It sounds like fodder for conspiracy theorists, but thus far everything we’ve seen about Dominion Voting Systems seems to be worth attention.
The same company that reported glitches with software updates in contested polling locations in Georgia is also behind the software glitch that seemingly reversed 5,500 votes in a county in Michigan.
Dominion Voting Systems, which claims to work with 1300 voting jurisdictions including nine of the 20 largest counties in the nation, produced the software used in Michigan that erroneously gave Democratic candidate Joe Biden a 3,000 vote advantage in Antrim County. After the glitch was fixed, it was discovered that President Donald Trump actually won the county by around 2,500 votes. According to WLNS:
An entire Michigan county has flipped back to it’s [sic] historically republican roots after a manual recount of votes. Officials with Antrim County posted updated results showing President Trump won the county with 9,783 votes making up 56.46% of ballots cast. Joe Biden earned 7,289 votes or 42.07%. The county initially “went blue” and showed a win for Biden before the error was discovered.
Antrim County officials have blamed the county’s election software saying totals counted did not match tabulator tapes. 6 News has learned the “Dominion Voting System” is used Antrim County. That system is also used in 64 other counties across the state including, Ingham, Jackson, and Shiawassee, locally.
This wasn’t the only known error attributed to software provided by Dominion Voting Systems. In hotly contested Georgia, two counties had to extend their voting deadlines to accommodate for delays produced by a last-minute software update. This was called “unprecedented” by local election officials. According to POLITICO:

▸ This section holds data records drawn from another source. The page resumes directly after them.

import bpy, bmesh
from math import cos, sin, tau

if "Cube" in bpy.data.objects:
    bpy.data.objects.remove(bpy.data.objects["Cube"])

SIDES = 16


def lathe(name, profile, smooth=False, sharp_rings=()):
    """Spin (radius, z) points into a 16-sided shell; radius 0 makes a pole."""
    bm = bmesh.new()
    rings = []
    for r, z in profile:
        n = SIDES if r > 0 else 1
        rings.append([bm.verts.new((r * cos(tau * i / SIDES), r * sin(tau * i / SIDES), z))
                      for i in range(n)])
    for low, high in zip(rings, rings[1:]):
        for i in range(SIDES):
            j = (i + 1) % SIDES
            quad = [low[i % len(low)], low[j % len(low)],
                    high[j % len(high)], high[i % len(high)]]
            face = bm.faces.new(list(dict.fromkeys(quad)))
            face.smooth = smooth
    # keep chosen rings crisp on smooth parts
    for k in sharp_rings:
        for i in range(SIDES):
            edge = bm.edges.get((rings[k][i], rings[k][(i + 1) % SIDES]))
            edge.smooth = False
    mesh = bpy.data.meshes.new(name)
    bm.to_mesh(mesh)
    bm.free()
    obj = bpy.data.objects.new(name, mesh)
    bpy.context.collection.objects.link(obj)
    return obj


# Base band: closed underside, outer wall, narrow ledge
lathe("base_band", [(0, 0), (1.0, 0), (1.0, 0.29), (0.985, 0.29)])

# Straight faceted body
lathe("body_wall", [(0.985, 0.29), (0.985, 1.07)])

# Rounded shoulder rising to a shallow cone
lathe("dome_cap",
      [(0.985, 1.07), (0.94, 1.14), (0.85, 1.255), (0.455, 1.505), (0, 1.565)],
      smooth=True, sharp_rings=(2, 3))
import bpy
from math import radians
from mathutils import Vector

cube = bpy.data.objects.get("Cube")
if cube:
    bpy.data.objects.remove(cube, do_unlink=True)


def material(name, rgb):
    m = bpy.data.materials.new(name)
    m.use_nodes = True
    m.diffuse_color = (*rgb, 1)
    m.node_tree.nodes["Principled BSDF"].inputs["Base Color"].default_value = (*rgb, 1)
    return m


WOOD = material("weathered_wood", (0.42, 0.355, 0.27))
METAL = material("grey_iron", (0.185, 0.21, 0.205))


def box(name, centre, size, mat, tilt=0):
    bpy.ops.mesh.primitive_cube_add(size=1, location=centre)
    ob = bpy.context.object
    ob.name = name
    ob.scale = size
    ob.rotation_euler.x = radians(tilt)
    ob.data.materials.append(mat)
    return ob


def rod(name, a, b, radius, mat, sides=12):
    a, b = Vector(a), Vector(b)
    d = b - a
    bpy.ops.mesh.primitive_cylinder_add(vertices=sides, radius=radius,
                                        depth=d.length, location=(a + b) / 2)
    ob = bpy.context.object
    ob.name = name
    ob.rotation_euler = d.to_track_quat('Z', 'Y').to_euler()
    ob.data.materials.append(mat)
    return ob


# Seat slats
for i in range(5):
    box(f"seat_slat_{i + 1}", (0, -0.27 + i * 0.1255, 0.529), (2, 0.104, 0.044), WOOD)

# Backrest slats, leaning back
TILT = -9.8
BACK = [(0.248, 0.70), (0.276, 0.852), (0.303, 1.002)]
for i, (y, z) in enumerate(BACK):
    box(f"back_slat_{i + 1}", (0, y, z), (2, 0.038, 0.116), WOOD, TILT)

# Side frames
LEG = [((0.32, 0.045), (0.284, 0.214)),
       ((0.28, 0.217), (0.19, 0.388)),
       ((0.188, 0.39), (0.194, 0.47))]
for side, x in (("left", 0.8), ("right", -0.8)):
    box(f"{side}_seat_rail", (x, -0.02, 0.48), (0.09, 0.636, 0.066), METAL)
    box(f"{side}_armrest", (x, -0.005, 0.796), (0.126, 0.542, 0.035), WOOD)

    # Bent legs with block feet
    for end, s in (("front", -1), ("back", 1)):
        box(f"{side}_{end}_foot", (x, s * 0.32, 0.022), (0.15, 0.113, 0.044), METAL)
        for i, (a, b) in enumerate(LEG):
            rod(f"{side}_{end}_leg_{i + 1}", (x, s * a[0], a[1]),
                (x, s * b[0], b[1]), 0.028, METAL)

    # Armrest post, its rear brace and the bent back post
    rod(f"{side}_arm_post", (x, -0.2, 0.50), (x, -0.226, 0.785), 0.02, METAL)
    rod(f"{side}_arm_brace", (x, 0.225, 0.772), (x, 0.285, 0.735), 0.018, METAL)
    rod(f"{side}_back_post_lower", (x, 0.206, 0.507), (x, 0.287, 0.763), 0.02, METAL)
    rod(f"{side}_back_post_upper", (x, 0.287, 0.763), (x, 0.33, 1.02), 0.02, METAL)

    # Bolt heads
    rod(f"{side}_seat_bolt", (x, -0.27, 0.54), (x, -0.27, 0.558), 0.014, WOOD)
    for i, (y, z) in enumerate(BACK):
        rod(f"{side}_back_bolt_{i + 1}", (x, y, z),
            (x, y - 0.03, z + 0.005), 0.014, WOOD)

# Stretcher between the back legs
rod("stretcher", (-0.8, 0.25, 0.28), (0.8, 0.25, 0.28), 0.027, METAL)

Voters were unable to cast machine ballots for a couple of hours in Morgan and Spalding counties after the electronic devices crashed, state officials said. In response to the delays, Superior Court Judge W. Fletcher Sams extended voting until 11 p.m. The counties use voting machines made by Dominion Voting Systems and electronic poll books — used to sign in voters — made by KnowInk.
The companies “uploaded something last night, which is not normal, and it caused a glitch,” said Marcia Ridley, elections supervisor at Spalding County Board of Election. That glitch prevented poll workers from using the pollbooks to program smart cards that the voters insert into the voting machines.
Read the rest at: Voting Glitches